distance1 =
distance2 =

(distance1 + 1.5).class
# => Float

(distance1 + distance2).class
# => Integer

(distance1 + distance2).to_s
# => "7000"

Value objects

A more advanced method to create your own numeric type is to use value objects.

Value objects can be complex as everything must be implemented from scratch, like arithmetic operators, comparison operators, or logic related to dealing with different types. For example, you could decide to have a Meter object that implements the multiplication operator #* to only accept raw numbers. Or, you could decide to support receiving Meter objects and decide if the returned object should still be a Meter or a new SquareMeter object.

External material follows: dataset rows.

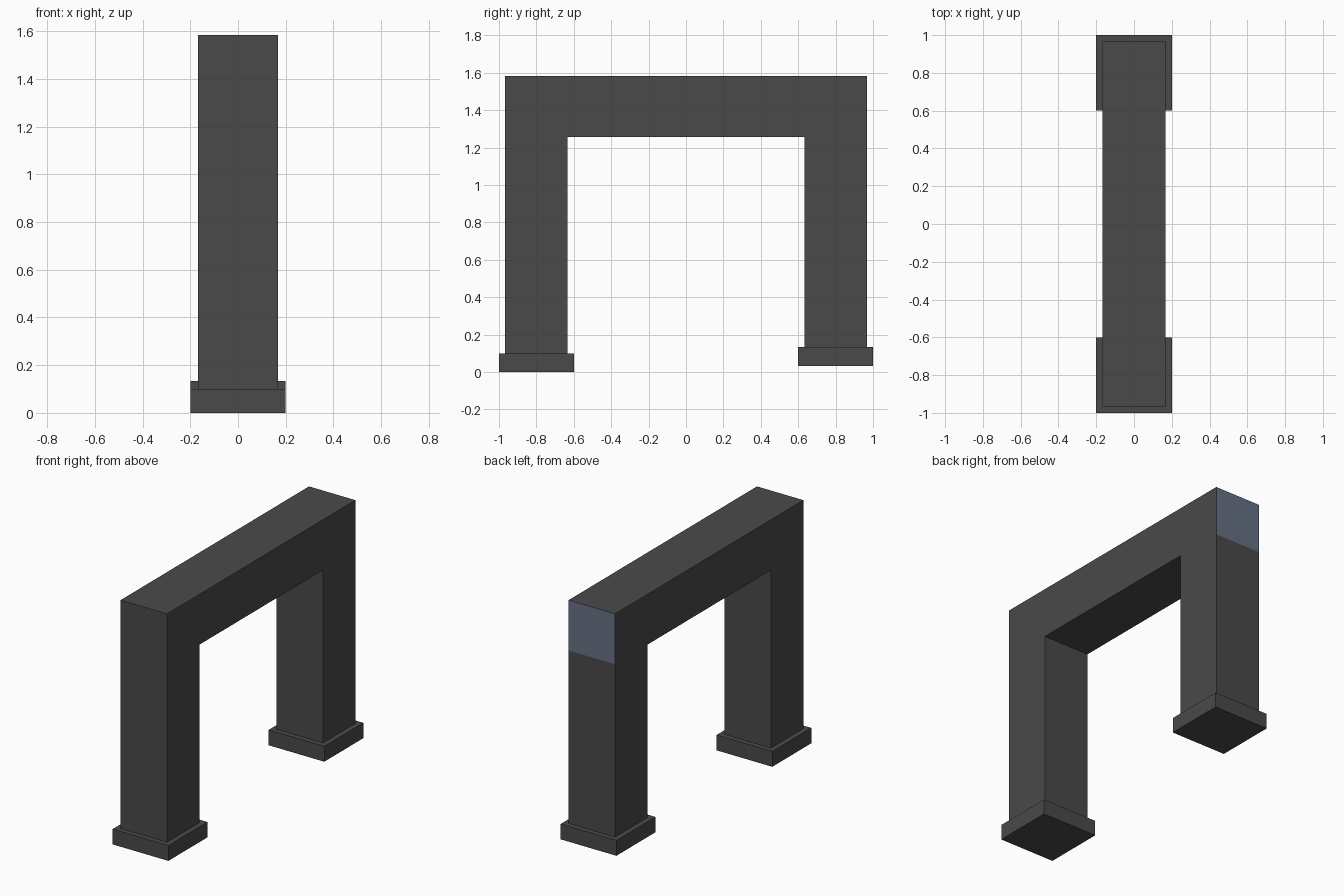
import bpy

if "Cube" in bpy.data.objects:
    bpy.data.objects.remove(bpy.data.objects["Cube"])


def material(name, rgb):
    m = bpy.data.materials.new(name)
    m.diffuse_color = (*rgb, 1)
    m.use_nodes = True
    m.node_tree.nodes["Principled BSDF"].inputs["Base Color"].default_value = m.diffuse_color
    return m


dark = material("dark grey", (0.068, 0.068, 0.068))
blue = material("slate blue", (0.137, 0.168, 0.234))


def box(name, lo, hi):
    """Box spanning two opposite corners."""
    bpy.ops.mesh.primitive_cube_add(size=1)
    ob = bpy.context.object
    ob.name = name
    for v in ob.data.vertices:
        v.co = [h if c > 0 else l for c, l, h in zip(v.co, lo, hi)]
    ob.data.materials.append(dark)
    return ob


W = 0.167                 # half width of posts and beam
BEAM_Z, TOP_Z = 1.256, 1.583

# Two posts on base blocks; the back base sits slightly higher
for side, y, z in (("front", -0.8, 0.0), ("back", 0.8, 0.033)):
    box(side + "_base", (-0.2, y - 0.2, z), (0.2, y + 0.2, z + 0.1))
    box(side + "_post", (-W, y - W, z + 0.1), (W, y + W, BEAM_Z))

# Top beam with a blue back end
beam = box("top_beam", (-W, -0.8 - W, BEAM_Z), (W, 0.8 + W, TOP_Z))
beam.data.materials.append(blue)
for p in beam.data.polygons:
    if p.normal.y > 0.9:
        p.material_index = 1
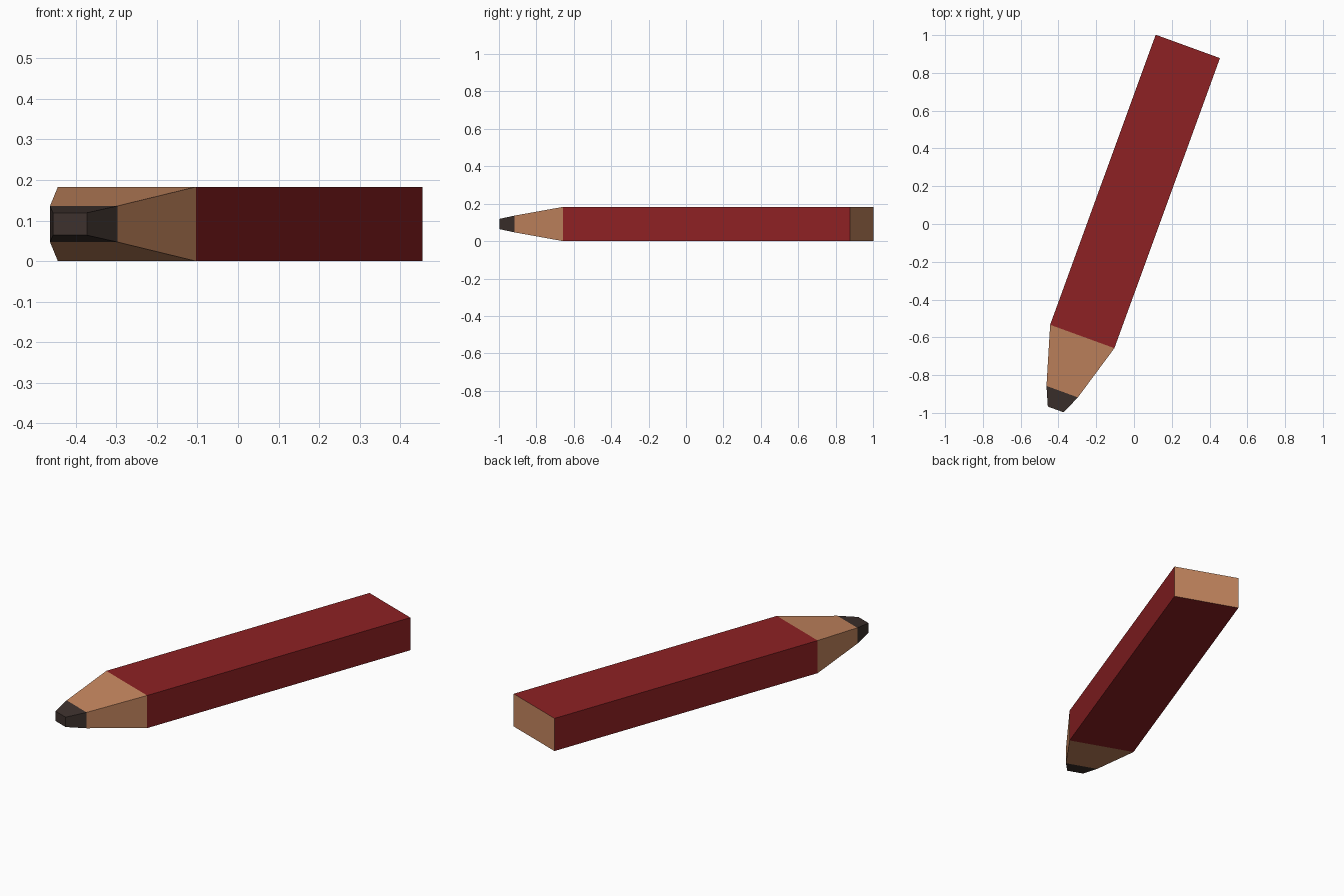
import bpy, bmesh, math
from mathutils import Matrix

if "Cube" in bpy.data.objects:
    bpy.data.objects.remove(bpy.data.objects["Cube"])


def material(name, color):
    m = bpy.data.materials.new(name)
    m.diffuse_color = (*color, 1)
    m.use_nodes = True
    m.node_tree.nodes["Principled BSDF"].inputs["Base Color"].default_value = m.diffuse_color
    return m


RED = material("red paint", (0.27, 0.015, 0.017))
WOOD = material("bare wood", (0.56, 0.24, 0.115))
LEAD = material("dark lead", (0.047, 0.031, 0.026))

# Placement: the pencil lies flat, turned 20 degrees, with its back end at the origin
PLACE = Matrix.Translation((0.285, 0.94, 0.0915)) @ Matrix.Rotation(math.radians(-20), 4, 'Z')

# Cross-sections: distance along the pencil, half width, half height
BACK = (0.0, 0.181, 0.0915)
SHOULDER = (1.634, 0.181, 0.0915)
LEAD_START = (1.945, 0.0885, 0.0445)
TIP = (2.045, 0.0445, 0.0275)


def section(name, a, b, mats, cap_start=False, cap_end=False):
    """Loft a rectangle from section a to section b; caps take the last material."""
    bm = bmesh.new()
    rings = [[bm.verts.new((sx * w, -d, sz * h))
              for sx, sz in ((-1, -1), (1, -1), (1, 1), (-1, 1))] for d, w, h in (a, b)]
    for i in range(4):
        j = (i + 1) % 4
        bm.faces.new((rings[0][i], rings[0][j], rings[1][j], rings[1][i]))
    for ring, wanted in zip(rings, (cap_start, cap_end)):
        if wanted:
            bm.faces.new(ring).material_index = len(mats) - 1
    # Point every face away from the pencil's middle
    mid = -(a[0] + b[0]) / 2
    bm.normal_update()
    for f in bm.faces:
        c = f.calc_center_median()
        c.y -= mid
        if f.normal.dot(c) < 0:
            f.normal_flip()
    me = bpy.data.meshes.new(name)
    bm.to_mesh(me)
    bm.free()
    for m in mats:
        me.materials.append(m)
    ob = bpy.data.objects.new(name, me)
    ob.matrix_world = PLACE
    bpy.context.collection.objects.link(ob)


# Painted body with bare wood showing at the back end
section("painted_body", BACK, SHOULDER, (RED, WOOD), cap_start=True)
# Sharpened wood
section("sharpened_wood", SHOULDER, LEAD_START, (WOOD,))
# Lead point
section("lead_point", LEAD_START, TIP, (LEAD,), cap_end=True)
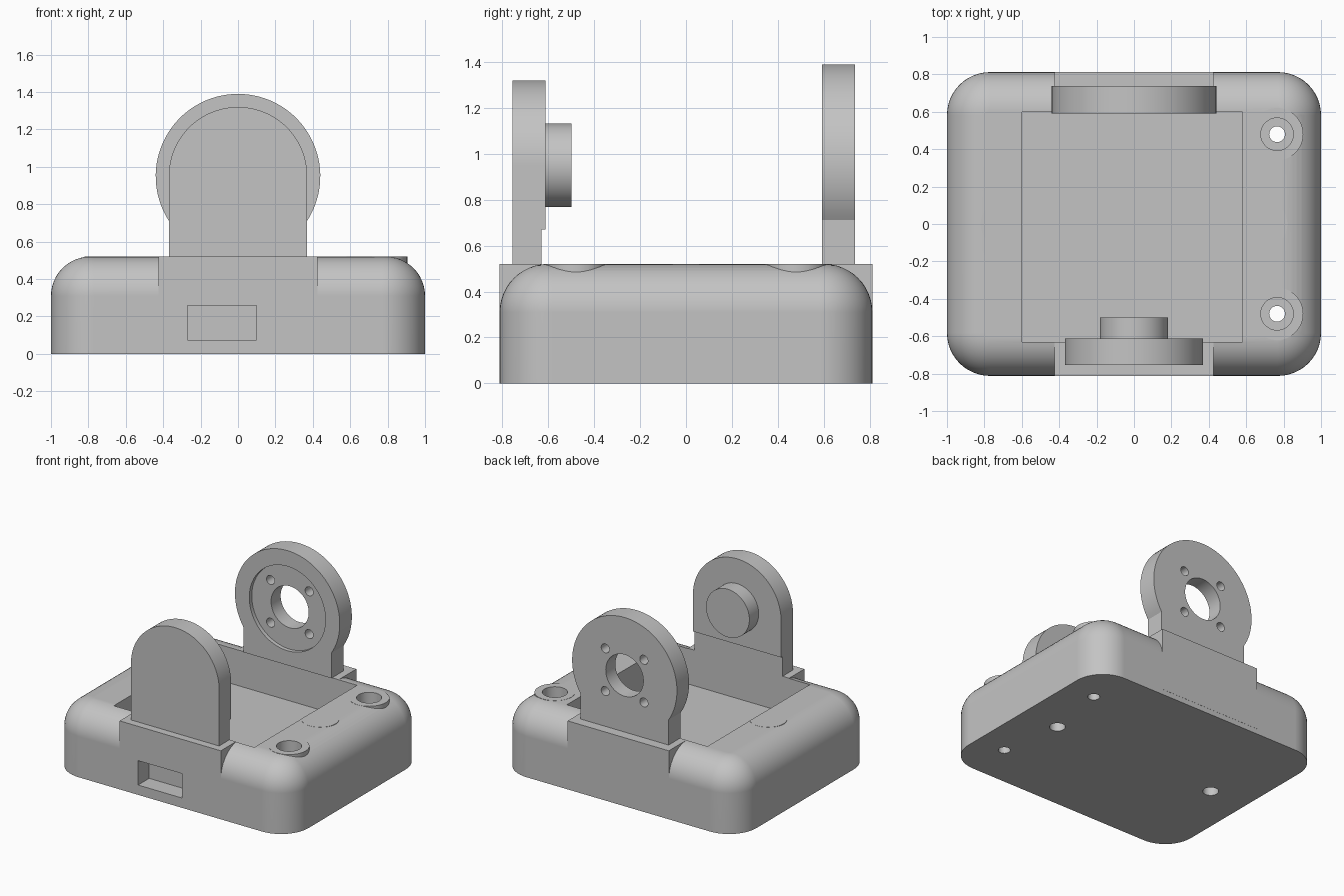
import bpy, bmesh, math
from mathutils import Matrix

cube = bpy.data.objects.get("Cube")
if cube:
    bpy.data.objects.remove(cube, do_unlink=True)

grey = bpy.data.materials.new("light_grey")
grey.use_nodes = True
grey.diffuse_color = (0.55, 0.55, 0.55, 1)
grey.node_tree.nodes["Principled BSDF"].inputs["Base Color"].default_value = grey.diffuse_color

TOP = 0.52      # deck height
AXIS_Z = 0.95   # height of the pivot axis


def to_object(name, bm):
    bmesh.ops.recalc_face_normals(bm, faces=bm.faces)
    mesh = bpy.data.meshes.new(name)
    bm.to_mesh(mesh)
    bm.free()
    mesh.materials.append(grey)
    obj = bpy.data.objects.new(name, mesh)
    bpy.context.collection.objects.link(obj)
    return obj


def loft(name, rings):
    """Skin equal-length rings of points and cap both ends."""
    bm = bmesh.new()
    loops = [[bm.verts.new(p) for p in ring] for ring in rings]
    n = len(loops[0])
    for a, b in zip(loops, loops[1:]):
        for i in range(n):
            j = (i + 1) % n
            bm.faces.new((a[i], a[j], b[j], b[i]))
    bm.faces.new(loops[0])
    bm.faces.new(loops[-1])
    return to_object(name, bm)


def box(name, x0, x1, y0, y1, z0, z1):
    ring = [(x0, y0), (x1, y0), (x1, y1), (x0, y1)]
    return loft(name, [[(x, y, z) for x, y in ring] for z in (z0, z1)])


def prism(name, outline, y0, y1):
    return loft(name, [[(x, y, z) for x, z in outline] for y in (y0, y1)])


def circle(r, n=48):
    return [(r * math.cos(math.tau * i / n), r * math.sin(math.tau * i / n)) for i in range(n)]


def post(name, x, y, r, z0, z1):
    return loft(name, [[(x + u, y + v, z) for u, v in circle(r)] for z in (z0, z1)])


def disc(name, x, z, r, y0, y1):
    return prism(name, [(x + u, z + v) for u, v in circle(r, 64)], y0, y1)


def arch(r, half_width, z_low, n=64):
    """Round-topped outline whose arc meets a straight stem."""
    start = -math.acos(half_width / r)
    sweep = math.pi - 2 * start
    arc = [start + sweep * i / n for i in range(n + 1)]
    pts = [(r * math.cos(a), AXIS_Z + r * math.sin(a)) for a in arc]
    return pts + [(-half_width, z_low), (half_width, z_low)]


def combine(target, tool, operation):
    mod = target.modifiers.new("combine", 'BOOLEAN')
    mod.operation = operation
    mod.solver = 'EXACT'
    mod.object = tool
    bpy.context.view_layer.objects.active = target
    bpy.ops.object.modifier_apply(modifier=mod.name)
    bpy.data.objects.remove(tool, do_unlink=True)


def cut(target, tool):
    combine(target, tool, 'DIFFERENCE')


def rounded_ring(inset, z, corner=0.23, n=12):
    r = corner - inset
    ring = []
    for k, (sx, sy) in enumerate([(1, 1), (-1, 1), (-1, -1), (1, -1)]):
        for i in range(n + 1):
            a = math.pi / 2 * (k + i / n)
            ring.append((sx * (1 - corner) + r * math.cos(a),
                         sy * (0.812 - corner) + r * math.sin(a), z))
    return ring


# Base: rounded tray with a filleted upper edge
fillet = 0.21
rings = [rounded_ring(0, 0)]
for i in range(13):
    a = math.pi / 2 * i / 12
    rings.append(rounded_ring(fillet * (1 - math.cos(a)), TOP - fillet + fillet * math.sin(a)))
base = loft("base", rings)

# Square shoulders under the uprights, and the screw bosses
combine(base, box("shoulder", -0.425, 0.425, -0.813, 0.813, 0.04, TOP + 0.0005), 'UNION')
screws = [(0.765, -0.48), (0.765, 0.48)]
pins = [(-0.69, 0), (0.69, 0)]
for x, y in screws:
    combine(base, post("boss", x, y, 0.14, 0.1, TOP + 0.001), 'UNION')
for x, y in pins:
    combine(base, post("boss", x, y, 0.13, 0.1, TOP + 0.001), 'UNION')

# Pocket, front port, screw holes and blind pin holes
cut(base, box("pocket", -0.6, 0.58, -0.63, 0.6, 0.25, 1))
cut(base, box("port", -0.27, 0.1, -1, -0.68, 0.075, 0.26))
for x, y in screws:
    cut(base, post("hole", x, y, 0.042, -0.1, 1))
    cut(base, post("counterbore", x, y, 0.087, 0.3, 1))
for x, y in pins:
    cut(base, post("pin_hole", x, y, 0.055, -0.1, 0.35))

# Front upright with raised pad and pivot stub
front = prism("front_upright", arch(0.37, 0.37, TOP - 0.02), -0.755, -0.63)
pad = prism("front_pad", arch(0.37, 0.37, 0.67), -0.64, -0.612)
stub = disc("pivot_stub", 0, AXIS_Z, 0.182, -0.63, -0.5)

# Rear upright with recess, centre bore and four bolt holes
rear = prism("rear_upright", arch(0.44, 0.37, TOP), 0.592, 0.737)
cut(rear, disc("recess", 0, AXIS_Z, 0.32, 0.5, 0.622))
cut(rear, disc("bore", 0, AXIS_Z, 0.158, 0.5, 0.9))
for sx in (-1, 1):
    for sz in (-1, 1):
        cut(rear, disc("bolt_hole", sx * 0.162, AXIS_Z + sz * 0.162, 0.034, 0.5, 0.9))

# Smooth shading with crisp edges and flat large faces
for obj in (base, front, pad, stub, rear):
    bpy.ops.object.select_all(action='DESELECT')
    obj.select_set(True)
    bpy.context.view_layer.objects.active = obj
    bpy.ops.object.shade_smooth_by_angle(angle=math.radians(30))
    weighted = obj.modifiers.new("even_normals", 'WEIGHTED_NORMAL')
    weighted.keep_sharp = True
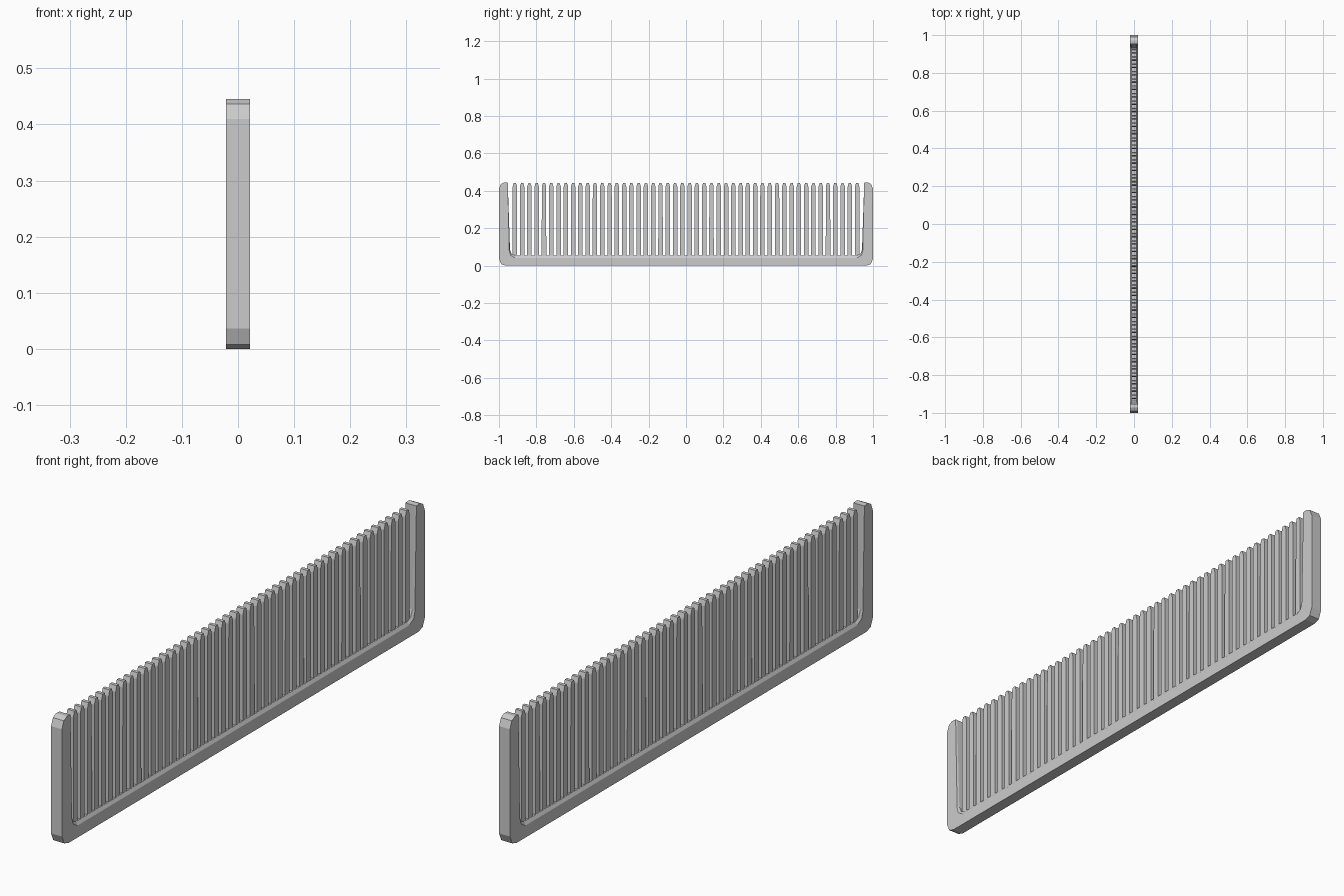
import bpy
import bmesh

if "Cube" in bpy.data.objects:
    bpy.data.objects.remove(bpy.data.objects["Cube"])


def loft(name, sections):
    """Skin a list of (x, [(y, z), ...]) sections and cap both ends."""
    bm = bmesh.new()
    rings = [[bm.verts.new((x, y, z)) for y, z in pts] for x, pts in sections]
    for a, b in zip(rings, rings[1:]):
        n = len(a)
        for i in range(n):
            j = (i + 1) % n
            bm.faces.new((a[i], a[j], b[j], b[i]))
    bm.faces.new(rings[0])
    bm.faces.new(rings[-1])
    bmesh.ops.recalc_face_normals(bm, faces=bm.faces)
    mesh = bpy.data.meshes.new(name)
    bm.to_mesh(mesh)
    bm.free()
    obj = bpy.data.objects.new(name, mesh)
    bpy.context.collection.objects.link(obj)
    return obj


def mirrored(half):
    """Complete a half outline across y = 0."""
    return half + [(-y, z) for y, z in reversed(half)]


# U-shaped frame: spine and end guards, inner edge bevelled towards the teeth
HALF_T = 0.021
TOOTH_T = 0.014
outer = [(0.965, 0.0), (0.988, 0.008), (1.0, 0.036), (1.0, 0.41),
         (0.99, 0.436), (0.972, 0.445), (0.953, 0.443)]
side = mirrored(outer + [(0.945, 0.08), (0.938, 0.056), (0.915, 0.042)])
core = mirrored(outer + [(0.941, 0.085), (0.932, 0.062), (0.912, 0.053)])
loft("comb_frame", [(-HALF_T, side), (-TOOTH_T, core), (TOOTH_T, core), (HALF_T, side)])

# Row of teeth with chamfered tips
COUNT = 48
SPAN = 0.915
profile = mirrored([(0.0122, 0.04), (0.0118, 0.422), (0.006, 0.441)])
tooth = loft("tooth", [(-TOOTH_T + 0.0005, profile), (TOOTH_T - 0.0005, profile)])
tooth.location.y = -SPAN
for i in range(1, COUNT):
    copy = bpy.data.objects.new("tooth", tooth.data)
    copy.location.y = -SPAN + 2 * SPAN * i / (COUNT - 1)
    bpy.context.collection.objects.link(copy)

I recommend watching Joel’s presentation to have a good understanding of what a number can be and how to be cautious with them.

You can find an example of value object implemented from scratch with the notion of Angle in the astronoby gem. Ruby 3.2 also introduced the new core class Data which helps create simple value-alike objects.


Numeric types are an essential part of computer science. Ruby provides a large list of types to support all categories of numbers, except irrational numbers, and different precision levels.

When we manipulate numbers in Ruby, we need to be aware of these types, features and limitations. Some domains require high precision, while others need performance. When both are necessary, Ruby offers some tradeoffs.

While Ruby is not known for being heavily used in fundamental science or data science projects, nothing in the language prevents it from reaching success in both disciplines. It is a language with incredible flexibility and a deep care for the developer’s happiness that allows for creating great maintainable software.